▸ **PROBLEM TO WORK ON**:
In the reply, include exactly the lines of the entries below from the first to the line with "return out + [p[-2]]", that line included.
*** Opening SUPPLIED RECORDS ***
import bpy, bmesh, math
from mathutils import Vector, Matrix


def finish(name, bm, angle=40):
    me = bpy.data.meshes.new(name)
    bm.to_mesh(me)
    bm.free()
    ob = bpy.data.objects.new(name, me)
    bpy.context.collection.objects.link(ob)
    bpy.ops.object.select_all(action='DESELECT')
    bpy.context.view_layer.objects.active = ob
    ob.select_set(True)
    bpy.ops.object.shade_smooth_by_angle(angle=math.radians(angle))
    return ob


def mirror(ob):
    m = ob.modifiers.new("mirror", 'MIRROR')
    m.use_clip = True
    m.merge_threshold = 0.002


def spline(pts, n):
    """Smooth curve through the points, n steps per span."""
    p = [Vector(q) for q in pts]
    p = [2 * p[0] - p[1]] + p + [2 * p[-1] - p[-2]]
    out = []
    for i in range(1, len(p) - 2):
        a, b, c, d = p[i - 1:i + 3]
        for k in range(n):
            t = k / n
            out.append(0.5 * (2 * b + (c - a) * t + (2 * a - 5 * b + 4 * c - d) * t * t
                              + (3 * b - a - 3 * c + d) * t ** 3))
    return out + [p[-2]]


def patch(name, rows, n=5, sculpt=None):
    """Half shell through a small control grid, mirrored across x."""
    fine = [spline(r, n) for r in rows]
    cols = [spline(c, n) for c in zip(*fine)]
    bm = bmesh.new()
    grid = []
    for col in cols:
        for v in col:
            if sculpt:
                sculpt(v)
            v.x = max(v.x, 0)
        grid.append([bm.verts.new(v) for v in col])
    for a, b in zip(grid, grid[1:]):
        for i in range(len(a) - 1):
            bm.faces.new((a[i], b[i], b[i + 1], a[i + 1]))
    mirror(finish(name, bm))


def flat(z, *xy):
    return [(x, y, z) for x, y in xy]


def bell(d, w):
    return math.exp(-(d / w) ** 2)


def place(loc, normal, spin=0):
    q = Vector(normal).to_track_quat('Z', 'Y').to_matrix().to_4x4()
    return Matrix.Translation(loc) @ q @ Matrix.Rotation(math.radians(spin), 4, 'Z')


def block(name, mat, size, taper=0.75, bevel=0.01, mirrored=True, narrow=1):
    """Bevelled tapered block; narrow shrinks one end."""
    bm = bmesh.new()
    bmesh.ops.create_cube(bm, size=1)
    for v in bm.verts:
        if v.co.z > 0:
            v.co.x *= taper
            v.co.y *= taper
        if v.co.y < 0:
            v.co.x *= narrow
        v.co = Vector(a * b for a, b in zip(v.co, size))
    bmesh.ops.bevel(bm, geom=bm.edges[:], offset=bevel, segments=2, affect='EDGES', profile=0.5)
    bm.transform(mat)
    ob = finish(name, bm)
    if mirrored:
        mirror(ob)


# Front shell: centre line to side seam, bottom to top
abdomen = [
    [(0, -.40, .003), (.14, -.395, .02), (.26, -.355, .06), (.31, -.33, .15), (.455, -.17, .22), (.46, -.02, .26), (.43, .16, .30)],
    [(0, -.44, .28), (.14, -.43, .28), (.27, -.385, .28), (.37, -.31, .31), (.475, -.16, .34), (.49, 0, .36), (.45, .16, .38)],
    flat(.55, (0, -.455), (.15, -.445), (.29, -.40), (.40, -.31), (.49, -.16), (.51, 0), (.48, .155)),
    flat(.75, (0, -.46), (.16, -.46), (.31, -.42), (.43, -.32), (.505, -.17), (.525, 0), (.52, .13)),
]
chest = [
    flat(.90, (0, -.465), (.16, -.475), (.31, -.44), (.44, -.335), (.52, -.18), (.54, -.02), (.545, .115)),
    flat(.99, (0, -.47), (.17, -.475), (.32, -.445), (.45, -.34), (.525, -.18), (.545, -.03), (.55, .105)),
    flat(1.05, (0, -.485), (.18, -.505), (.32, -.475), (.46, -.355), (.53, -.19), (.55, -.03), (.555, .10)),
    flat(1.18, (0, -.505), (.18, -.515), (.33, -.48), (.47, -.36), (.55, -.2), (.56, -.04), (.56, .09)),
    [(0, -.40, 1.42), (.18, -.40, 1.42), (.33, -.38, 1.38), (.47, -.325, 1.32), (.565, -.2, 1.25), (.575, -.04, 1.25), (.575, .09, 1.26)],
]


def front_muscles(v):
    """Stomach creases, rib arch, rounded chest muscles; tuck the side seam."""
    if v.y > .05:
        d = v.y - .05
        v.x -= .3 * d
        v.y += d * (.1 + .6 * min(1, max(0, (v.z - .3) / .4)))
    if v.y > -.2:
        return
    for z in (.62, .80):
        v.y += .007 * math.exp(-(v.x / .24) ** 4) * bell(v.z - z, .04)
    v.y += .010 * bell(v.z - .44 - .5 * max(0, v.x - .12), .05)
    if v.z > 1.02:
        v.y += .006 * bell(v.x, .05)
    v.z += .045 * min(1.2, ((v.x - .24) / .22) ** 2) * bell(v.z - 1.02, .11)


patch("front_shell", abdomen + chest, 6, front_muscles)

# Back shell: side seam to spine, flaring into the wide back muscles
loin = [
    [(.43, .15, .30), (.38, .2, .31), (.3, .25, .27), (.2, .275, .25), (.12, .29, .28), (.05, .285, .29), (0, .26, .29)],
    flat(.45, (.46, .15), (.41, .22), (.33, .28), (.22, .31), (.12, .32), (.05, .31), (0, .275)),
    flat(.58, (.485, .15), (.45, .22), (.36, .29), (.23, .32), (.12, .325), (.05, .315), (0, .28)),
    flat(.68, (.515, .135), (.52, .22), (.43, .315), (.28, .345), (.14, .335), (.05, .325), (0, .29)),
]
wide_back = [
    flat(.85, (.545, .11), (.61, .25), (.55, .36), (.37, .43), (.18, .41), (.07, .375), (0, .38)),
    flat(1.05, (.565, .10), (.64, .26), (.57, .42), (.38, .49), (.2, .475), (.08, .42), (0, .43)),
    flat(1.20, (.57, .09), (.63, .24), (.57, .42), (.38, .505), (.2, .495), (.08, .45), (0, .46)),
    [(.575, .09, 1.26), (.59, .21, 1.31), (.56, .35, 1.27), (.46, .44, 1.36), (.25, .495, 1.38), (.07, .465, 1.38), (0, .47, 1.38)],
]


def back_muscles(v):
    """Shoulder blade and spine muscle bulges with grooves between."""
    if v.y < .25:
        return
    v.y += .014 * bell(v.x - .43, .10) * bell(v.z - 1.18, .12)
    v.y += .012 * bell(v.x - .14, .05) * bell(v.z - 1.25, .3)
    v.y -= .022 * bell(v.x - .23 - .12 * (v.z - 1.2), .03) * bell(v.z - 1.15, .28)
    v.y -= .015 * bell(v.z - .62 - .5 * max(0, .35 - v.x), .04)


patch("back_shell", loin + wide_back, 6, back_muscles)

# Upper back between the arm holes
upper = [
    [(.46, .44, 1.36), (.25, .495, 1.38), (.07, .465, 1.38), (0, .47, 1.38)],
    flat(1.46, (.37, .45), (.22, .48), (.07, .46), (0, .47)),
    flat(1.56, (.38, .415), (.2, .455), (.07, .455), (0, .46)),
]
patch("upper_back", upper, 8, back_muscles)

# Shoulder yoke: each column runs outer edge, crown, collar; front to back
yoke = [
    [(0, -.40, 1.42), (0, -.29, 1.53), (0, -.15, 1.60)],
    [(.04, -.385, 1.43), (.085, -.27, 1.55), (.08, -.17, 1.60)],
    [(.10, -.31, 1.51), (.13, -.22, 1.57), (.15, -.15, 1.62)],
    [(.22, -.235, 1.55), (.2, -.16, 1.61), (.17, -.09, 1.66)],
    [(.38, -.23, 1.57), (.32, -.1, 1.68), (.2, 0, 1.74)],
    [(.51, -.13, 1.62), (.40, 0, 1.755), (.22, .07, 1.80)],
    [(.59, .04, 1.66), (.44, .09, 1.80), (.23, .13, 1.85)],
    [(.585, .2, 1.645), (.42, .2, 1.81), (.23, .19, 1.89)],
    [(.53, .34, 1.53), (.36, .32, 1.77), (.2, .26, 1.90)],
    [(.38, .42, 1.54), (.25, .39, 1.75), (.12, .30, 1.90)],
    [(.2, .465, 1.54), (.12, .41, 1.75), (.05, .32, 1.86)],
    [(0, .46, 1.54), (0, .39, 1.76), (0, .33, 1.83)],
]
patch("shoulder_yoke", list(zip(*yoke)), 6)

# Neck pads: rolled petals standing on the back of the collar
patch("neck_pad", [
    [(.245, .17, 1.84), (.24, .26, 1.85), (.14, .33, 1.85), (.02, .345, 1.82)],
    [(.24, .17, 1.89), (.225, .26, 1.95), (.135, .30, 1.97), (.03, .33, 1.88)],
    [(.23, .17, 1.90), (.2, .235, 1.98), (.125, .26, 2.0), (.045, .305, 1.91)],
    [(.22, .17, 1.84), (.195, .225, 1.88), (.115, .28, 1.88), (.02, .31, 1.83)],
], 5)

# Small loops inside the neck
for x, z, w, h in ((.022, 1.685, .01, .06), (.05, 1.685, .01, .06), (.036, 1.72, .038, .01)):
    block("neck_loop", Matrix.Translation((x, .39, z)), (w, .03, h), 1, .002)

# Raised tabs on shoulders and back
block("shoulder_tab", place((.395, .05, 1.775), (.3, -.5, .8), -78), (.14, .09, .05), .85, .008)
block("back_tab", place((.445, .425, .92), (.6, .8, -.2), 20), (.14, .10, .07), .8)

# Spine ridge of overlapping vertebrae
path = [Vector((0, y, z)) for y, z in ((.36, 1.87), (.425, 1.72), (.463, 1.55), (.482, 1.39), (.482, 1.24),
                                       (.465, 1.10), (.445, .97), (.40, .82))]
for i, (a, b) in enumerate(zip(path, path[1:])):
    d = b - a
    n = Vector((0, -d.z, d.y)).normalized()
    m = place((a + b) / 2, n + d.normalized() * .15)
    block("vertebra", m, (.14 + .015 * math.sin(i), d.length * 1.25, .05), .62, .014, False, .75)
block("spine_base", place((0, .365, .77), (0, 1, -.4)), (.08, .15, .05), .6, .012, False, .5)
*** Closing SUPPLIED RECORDS ***
▸ **YOUR SOLUTION**:
import bpy, bmesh, math
from mathutils import Vector, Matrix


def finish(name, bm, angle=40):
    me = bpy.data.meshes.new(name)
    bm.to_mesh(me)
    bm.free()
    ob = bpy.data.objects.new(name, me)
    bpy.context.collection.objects.link(ob)
    bpy.ops.object.select_all(action='DESELECT')
    bpy.context.view_layer.objects.active = ob
    ob.select_set(True)
    bpy.ops.object.shade_smooth_by_angle(angle=math.radians(angle))
    return ob


def mirror(ob):
    m = ob.modifiers.new("mirror", 'MIRROR')
    m.use_clip = True
    m.merge_threshold = 0.002


def spline(pts, n):
    """Smooth curve through the points, n steps per span."""
    p = [Vector(q) for q in pts]
    p = [2 * p[0] - p[1]] + p + [2 * p[-1] - p[-2]]
    out = []
    for i in range(1, len(p) - 2):
        a, b, c, d = p[i - 1:i + 3]
        for k in range(n):
            t = k / n
            out.append(0.5 * (2 * b + (c - a) * t + (2 * a - 5 * b + 4 * c - d) * t * t
                              + (3 * b - a - 3 * c + d) * t ** 3))
    return out + [p[-2]]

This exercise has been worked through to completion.